Listen to Sonja’s feedback at the end of the last program on December 3, 2011: “Dear Faith.Simple team, thanks so much for this series and your long-lasting commitment. My friend and I were very blessed. After the program last Wednesday my friend prayed for the first time in seven years. God gave her a wonderful prayer experience—she could hardly believe it! We are now watching the previous programs on the Internet and want to thank you again for your courage and energy to allow God to use you.” Or what about Sabine who happened to stumble over the channel “by accident”? When her satellite dish installer told her about an Adventist house church in a little town not far from her city she found a church that was highly respected in their small community. “My 14-year old granddaughter is looking for God, and I took her to church. It was the first church service in her life! She is enjoying reading her Bible.”
The program drew on average about 10,000 viewers at the official downlink sites. Additionally, the Web stream was watched at another 500 computers, and nobody knows how many people saw it on satellite or cable TV. Based on the reporting of the downlink sites, nearly 1,500 non-Adventist guests participated each night. These numbers may look insignificant in some parts of the world. However, these 10,000 viewers represent nearly 25 percent of the Adventist population of Austria, Germany, and Switzerland—a huge part of the total church population.
Many German-speaking church members felt affirmed by this culture-sensitive evangelistic approach. Members of the Hohe Marter church in Nürnberg, Germany, highlighted the importance of having two different presenters, each representing a different age group that enabled them to connect to different audiences—and demonstrate generational cooperation. Matthias concurs: “I always dreamed that all age groups should be able to work together in the church. For me it is a fulfillment of Malachi, you know, bringing the fathers back to the sons.” Klaus adds: “We took a risk, the two of us, to embark on a journey, representing different age groups, and different personalities. Some people told us, ‘You are kind of different, you guys.’ But to believe that different age groups can work together so closely—that was a sign in itself.”
Faith.Simple is not a successful one-time event that worked in Germany, in the heart of secular Europe. Faith.Simple is much bigger than that. It represents a model of how to present in a culturally sensitive way unchanging truth that can connect to different age groups. It provides a wholistic way of reaching the secular mind, moving beyond modernity’s arguments and paying attention to Jesus’ method of reaching the unreached. It underlines the need to listen and begin a dialogue with people beyond the walls of our churches. Lasting evangelism must always be dialogical—it begins with an invitation and continues with an honest conversation that lasts into eternity. Faith is that simple—period.
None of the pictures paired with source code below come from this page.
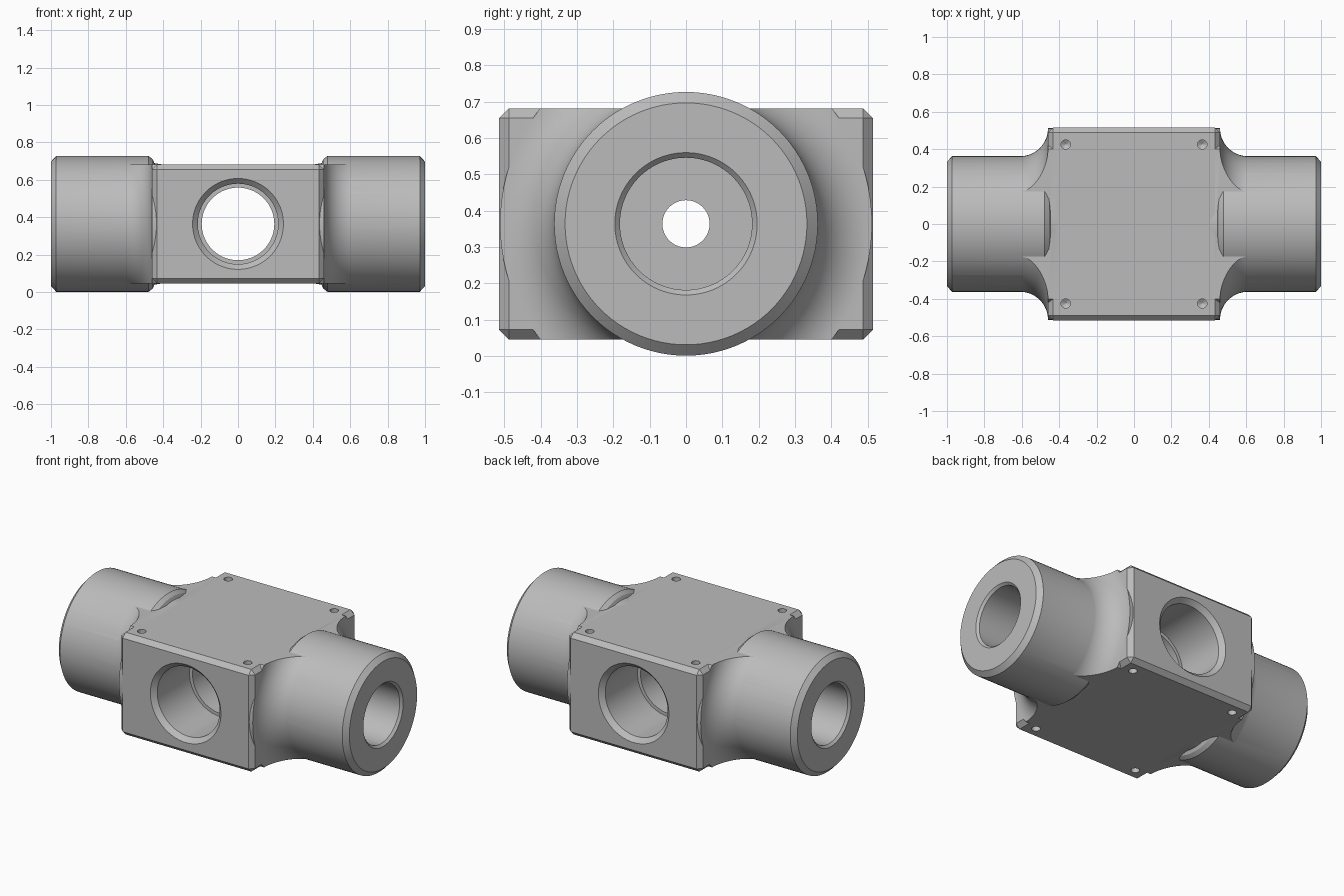
import bpy, bmesh, math
from mathutils import Matrix, Vector

cube = bpy.data.objects.get("Cube")
if cube:
    bpy.data.objects.remove(cube, do_unlink=True)

MID = 0.364           # height of the bore axes
R = 0.363             # port radius
HALF = Vector((0.46, 0.515, 0.318))

grey = bpy.data.materials.new("machined grey")
grey.use_nodes = True
colour = (0.5, 0.5, 0.5, 1)
grey.diffuse_color = colour
grey.node_tree.nodes["Principled BSDF"].inputs["Base Color"].default_value = colour


def finish(name, bm):
    bmesh.ops.recalc_face_normals(bm, faces=bm.faces)
    mesh = bpy.data.meshes.new(name)
    bm.to_mesh(mesh)
    bm.free()
    mesh.materials.append(grey)
    obj = bpy.data.objects.new(name, mesh)
    bpy.context.collection.objects.link(obj)
    return obj


def lathe(name, profile, axis="X", centre=(0, 0, MID), sides=96):
    """Closed solid of revolution from (distance along axis, radius) pairs."""
    bm = bmesh.new()
    turn = {"X": Matrix.Identity(3), "Y": Matrix.Rotation(math.pi / 2, 3, "Z"),
            "Z": Matrix.Rotation(-math.pi / 2, 3, "Y")}[axis]
    rings = []
    for along, radius in profile:
        ring = []
        for i in range(sides):
            a = math.tau * i / sides
            p = Vector((along, radius * math.cos(a), radius * math.sin(a)))
            ring.append(bm.verts.new(turn @ p + Vector(centre)))
        rings.append(ring)
    for lower, upper in zip(rings, rings[1:]):
        for i in range(sides):
            j = (i + 1) % sides
            bm.faces.new((lower[i], lower[j], upper[j], upper[i]))
    bm.faces.new(rings[0])
    bm.faces.new(rings[-1])
    return finish(name, bm)


def block(name, half, chamfer=0):
    bm = bmesh.new()
    bmesh.ops.create_cube(bm, size=2, matrix=Matrix.Translation((0, 0, MID)) @ Matrix.Diagonal((*half, 1)))
    if chamfer:
        bmesh.ops.bevel(bm, geom=bm.edges[:], offset=chamfer, segments=1, affect="EDGES")
    return finish(name, bm)


def combine(target, tool, operation):
    mod = target.modifiers.new("combine", "BOOLEAN")
    mod.operation, mod.object, mod.solver = operation, tool, "EXACT"
    bpy.context.view_layer.objects.active = target
    bpy.ops.object.modifier_apply(modifier=mod.name)
    bpy.data.objects.remove(tool, do_unlink=True)


def both_ends(half):
    return [(-a, r) for a, r in half] + [(a, r) for a, r in reversed(half)]


# Chamfered central block
body = block("valve_body", HALF, 0.027)

# Round ports with coved roots trimmed to the block height
cove = 0.15
for side in (-1, 1):
    port = lathe("port", [(side * a, r) for a, r in
                          ((0.3, 0.3), (0.447, 0.325), (0.455, 0.345), (0.478, R), (0.972, R), (1, R - 0.03))])
    arc = [(0.61 - cove * math.cos(t), R - 0.0008 + cove * (1 - math.sin(t)))
           for t in (math.pi / 2 * i / 16 for i in range(17))]
    flare = lathe("flare", [(side * a, r) for a, r in [(0.4, arc[0][1])] + arc])
    combine(flare, block("trim", (1, HALF.y, HALF.z)), "INTERSECT")
    combine(body, flare, "UNION")
    combine(body, port, "UNION")

# Stepped bore from front to back
combine(body, lathe("cross_bore", both_ends(
    [(0.545, 0.273), (0.487, 0.215), (0.17, 0.215), (0.17, 0.194)]), "Y"), "DIFFERENCE")

# Counterbored passage through both ports
combine(body, lathe("main_bore", both_ends(
    [(1.02, 0.216), (0.986, 0.182), (0.45, 0.182), (0.45, 0.065)])), "DIFFERENCE")

# Blind screw holes with drill points, top and bottom
for face in (-1, 1):
    for x in (-0.365, 0.365):
        for y in (-0.425, 0.425):
            drill = [(face * a, r) for a, r in ((0.05, 0.025), (-0.09, 0.025), (-0.105, 0.002))]
            combine(body, lathe("drill", drill, "Z", (x, y, MID + face * HALF.z), 24), "DIFFERENCE")

# Smooth shading with crisp machined edges
bpy.ops.object.select_all(action="DESELECT")
body.select_set(True)
bpy.context.view_layer.objects.active = body
body.data.materials.clear()
body.data.materials.append(grey)
body.data.polygons.foreach_set("material_index", [0] * len(body.data.polygons))
bpy.ops.object.shade_smooth_by_angle(angle=math.radians(25))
1 See http://de.statista.com/statistik/daten/studie/179832/umfrage/haeufigkeit---kirche-oder-religioese-veranstaltungen-besuchen/, which is based on a 2008 survey of nearly 20,000 people.
2 See the numbers at http://de.statista.com/statistik/daten/studie/179440/umfrage/zugehoerigkeit-zu-einer-religionsgemeinschaft/, of which nearly 30 percent indicated that they did not belong to any religious community.
3 Compare http://de.statista.com/statistik/daten/studie/5171/umfrage/glauben-an-schoepfungsgeschichte-oder-evolution/.
4 Following the conventions of digital expression, the title should be read “Faith-dot-Simple.” Check out the German version at www.glauben-einfach.com.
Gerald A. Klingbeil, a native of Germany, serves as an associate editor of Adventist World and is married to Chantal, who is homeschooling their three daughters.